Stored data entries:
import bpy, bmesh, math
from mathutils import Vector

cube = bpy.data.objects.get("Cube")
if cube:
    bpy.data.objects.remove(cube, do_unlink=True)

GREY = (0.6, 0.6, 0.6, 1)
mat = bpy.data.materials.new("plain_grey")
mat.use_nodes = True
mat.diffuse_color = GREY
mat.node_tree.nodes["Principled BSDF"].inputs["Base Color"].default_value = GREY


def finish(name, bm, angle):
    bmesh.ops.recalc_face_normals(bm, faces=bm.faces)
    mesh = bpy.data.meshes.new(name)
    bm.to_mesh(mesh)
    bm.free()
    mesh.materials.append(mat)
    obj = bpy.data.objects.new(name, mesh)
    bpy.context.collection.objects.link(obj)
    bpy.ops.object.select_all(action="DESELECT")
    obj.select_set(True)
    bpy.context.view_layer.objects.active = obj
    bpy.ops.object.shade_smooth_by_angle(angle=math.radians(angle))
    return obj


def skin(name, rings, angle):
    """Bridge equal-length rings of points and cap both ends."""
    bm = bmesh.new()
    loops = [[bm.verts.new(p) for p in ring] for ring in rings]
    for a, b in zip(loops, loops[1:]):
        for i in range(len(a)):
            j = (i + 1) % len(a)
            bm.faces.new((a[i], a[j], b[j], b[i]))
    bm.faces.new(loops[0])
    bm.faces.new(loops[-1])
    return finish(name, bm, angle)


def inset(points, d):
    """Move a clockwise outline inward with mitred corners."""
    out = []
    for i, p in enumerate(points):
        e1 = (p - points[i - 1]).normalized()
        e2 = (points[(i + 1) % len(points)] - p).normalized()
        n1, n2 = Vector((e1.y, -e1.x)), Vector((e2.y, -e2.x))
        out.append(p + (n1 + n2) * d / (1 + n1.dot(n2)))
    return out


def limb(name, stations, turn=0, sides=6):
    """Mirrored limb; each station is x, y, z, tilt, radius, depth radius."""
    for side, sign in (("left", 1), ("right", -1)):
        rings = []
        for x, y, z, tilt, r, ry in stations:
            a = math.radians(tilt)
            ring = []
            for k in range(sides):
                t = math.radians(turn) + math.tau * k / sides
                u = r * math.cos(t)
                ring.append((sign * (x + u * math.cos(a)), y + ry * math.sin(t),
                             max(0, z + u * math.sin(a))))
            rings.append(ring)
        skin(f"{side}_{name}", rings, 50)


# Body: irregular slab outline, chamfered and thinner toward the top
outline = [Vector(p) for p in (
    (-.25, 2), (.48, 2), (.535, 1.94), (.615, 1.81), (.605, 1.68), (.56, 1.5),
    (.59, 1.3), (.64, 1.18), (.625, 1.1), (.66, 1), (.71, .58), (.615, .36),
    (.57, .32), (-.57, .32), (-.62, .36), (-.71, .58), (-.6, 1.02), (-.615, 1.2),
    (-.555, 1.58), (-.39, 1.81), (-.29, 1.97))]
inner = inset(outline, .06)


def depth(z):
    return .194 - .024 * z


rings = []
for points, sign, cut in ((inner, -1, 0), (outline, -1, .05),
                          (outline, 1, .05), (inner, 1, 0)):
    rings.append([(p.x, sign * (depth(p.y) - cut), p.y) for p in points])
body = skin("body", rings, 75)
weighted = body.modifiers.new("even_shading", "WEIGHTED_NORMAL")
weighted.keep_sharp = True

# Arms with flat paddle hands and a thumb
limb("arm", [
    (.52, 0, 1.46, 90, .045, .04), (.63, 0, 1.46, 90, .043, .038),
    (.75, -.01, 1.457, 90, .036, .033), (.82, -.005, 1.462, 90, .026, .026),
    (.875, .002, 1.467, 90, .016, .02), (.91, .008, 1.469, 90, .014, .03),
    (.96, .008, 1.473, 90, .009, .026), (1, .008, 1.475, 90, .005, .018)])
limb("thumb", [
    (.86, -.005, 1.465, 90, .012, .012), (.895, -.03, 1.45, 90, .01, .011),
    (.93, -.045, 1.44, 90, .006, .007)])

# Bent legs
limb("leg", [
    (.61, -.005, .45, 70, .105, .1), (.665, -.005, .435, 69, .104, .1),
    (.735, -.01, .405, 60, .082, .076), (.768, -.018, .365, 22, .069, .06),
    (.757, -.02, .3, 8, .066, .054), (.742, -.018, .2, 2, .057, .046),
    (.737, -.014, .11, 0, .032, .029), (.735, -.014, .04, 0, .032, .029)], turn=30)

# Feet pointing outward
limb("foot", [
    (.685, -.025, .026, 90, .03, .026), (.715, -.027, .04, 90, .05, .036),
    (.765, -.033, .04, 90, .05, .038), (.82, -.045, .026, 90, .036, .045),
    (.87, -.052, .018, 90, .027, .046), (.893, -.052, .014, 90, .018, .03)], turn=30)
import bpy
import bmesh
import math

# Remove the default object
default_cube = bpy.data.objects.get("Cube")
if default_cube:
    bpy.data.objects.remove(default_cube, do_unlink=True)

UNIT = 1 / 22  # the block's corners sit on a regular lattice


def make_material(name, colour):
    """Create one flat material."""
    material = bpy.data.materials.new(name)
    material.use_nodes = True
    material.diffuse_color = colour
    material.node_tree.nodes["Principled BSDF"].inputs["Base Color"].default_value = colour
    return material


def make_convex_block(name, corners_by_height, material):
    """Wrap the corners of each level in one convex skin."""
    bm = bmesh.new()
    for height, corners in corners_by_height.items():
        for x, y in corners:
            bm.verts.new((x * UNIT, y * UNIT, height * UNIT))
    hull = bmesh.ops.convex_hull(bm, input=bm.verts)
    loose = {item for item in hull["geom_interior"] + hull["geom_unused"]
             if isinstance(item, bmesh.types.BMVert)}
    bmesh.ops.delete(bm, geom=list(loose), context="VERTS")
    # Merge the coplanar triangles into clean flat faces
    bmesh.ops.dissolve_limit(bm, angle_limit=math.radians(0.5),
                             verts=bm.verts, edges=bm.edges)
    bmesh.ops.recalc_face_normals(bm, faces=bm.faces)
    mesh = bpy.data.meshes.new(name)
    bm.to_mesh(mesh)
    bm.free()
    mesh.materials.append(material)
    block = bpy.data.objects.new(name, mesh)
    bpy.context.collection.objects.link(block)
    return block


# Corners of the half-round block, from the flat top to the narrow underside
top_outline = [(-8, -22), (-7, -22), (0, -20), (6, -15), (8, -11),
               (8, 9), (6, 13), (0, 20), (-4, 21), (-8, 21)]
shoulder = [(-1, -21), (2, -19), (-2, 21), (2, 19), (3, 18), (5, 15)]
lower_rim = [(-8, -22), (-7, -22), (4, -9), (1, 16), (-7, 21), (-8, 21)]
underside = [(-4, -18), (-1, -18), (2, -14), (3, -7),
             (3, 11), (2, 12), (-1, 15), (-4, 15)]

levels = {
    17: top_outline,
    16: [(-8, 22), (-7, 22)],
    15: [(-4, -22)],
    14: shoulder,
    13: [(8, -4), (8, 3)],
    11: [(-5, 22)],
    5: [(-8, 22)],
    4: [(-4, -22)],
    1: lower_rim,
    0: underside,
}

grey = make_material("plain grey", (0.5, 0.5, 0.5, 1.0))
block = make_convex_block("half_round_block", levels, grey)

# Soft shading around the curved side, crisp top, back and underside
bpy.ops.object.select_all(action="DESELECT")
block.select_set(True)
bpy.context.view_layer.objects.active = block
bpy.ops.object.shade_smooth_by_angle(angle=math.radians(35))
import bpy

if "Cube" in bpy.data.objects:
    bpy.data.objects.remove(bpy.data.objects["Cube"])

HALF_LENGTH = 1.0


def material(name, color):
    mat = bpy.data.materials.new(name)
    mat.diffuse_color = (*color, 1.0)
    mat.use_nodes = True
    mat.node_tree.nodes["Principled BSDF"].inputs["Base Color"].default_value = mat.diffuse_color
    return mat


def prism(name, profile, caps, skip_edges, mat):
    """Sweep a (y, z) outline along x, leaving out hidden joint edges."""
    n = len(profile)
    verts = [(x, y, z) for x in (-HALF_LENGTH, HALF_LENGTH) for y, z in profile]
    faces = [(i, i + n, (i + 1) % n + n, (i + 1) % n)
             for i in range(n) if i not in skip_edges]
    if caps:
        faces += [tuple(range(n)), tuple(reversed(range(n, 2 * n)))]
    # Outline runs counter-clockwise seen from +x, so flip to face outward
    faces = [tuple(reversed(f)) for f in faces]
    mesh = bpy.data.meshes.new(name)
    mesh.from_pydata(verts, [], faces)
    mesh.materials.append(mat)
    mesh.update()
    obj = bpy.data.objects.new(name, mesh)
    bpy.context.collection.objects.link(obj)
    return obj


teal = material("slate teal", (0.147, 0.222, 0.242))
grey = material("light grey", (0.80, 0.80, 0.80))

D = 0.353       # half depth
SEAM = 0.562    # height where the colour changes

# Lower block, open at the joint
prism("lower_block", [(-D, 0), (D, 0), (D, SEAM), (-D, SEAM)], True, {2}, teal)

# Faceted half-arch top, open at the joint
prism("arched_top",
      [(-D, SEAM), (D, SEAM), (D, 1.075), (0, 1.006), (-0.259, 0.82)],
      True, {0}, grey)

*HOW TO COMPLETE THIS TASK:* Using the data above, reproduce exactly the lines between those holding "HALF_LENGTH = 1.0" and "faces += [tuple(range(n)), tuple(reversed(range(n, 2", inclusive, and no others.

*TASK OUTPUT:*
HALF_LENGTH = 1.0


def material(name, color):
    mat = bpy.data.materials.new(name)
    mat.diffuse_color = (*color, 1.0)
    mat.use_nodes = True
    mat.node_tree.nodes["Principled BSDF"].inputs["Base Color"].default_value = mat.diffuse_color
    return mat


def prism(name, profile, caps, skip_edges, mat):
    """Sweep a (y, z) outline along x, leaving out hidden joint edges."""
    n = len(profile)
    verts = [(x, y, z) for x in (-HALF_LENGTH, HALF_LENGTH) for y, z in profile]
    faces = [(i, i + n, (i + 1) % n + n, (i + 1) % n)
             for i in range(n) if i not in skip_edges]
    if caps:
        faces += [tuple(range(n)), tuple(reversed(range(n, 2 * n)))]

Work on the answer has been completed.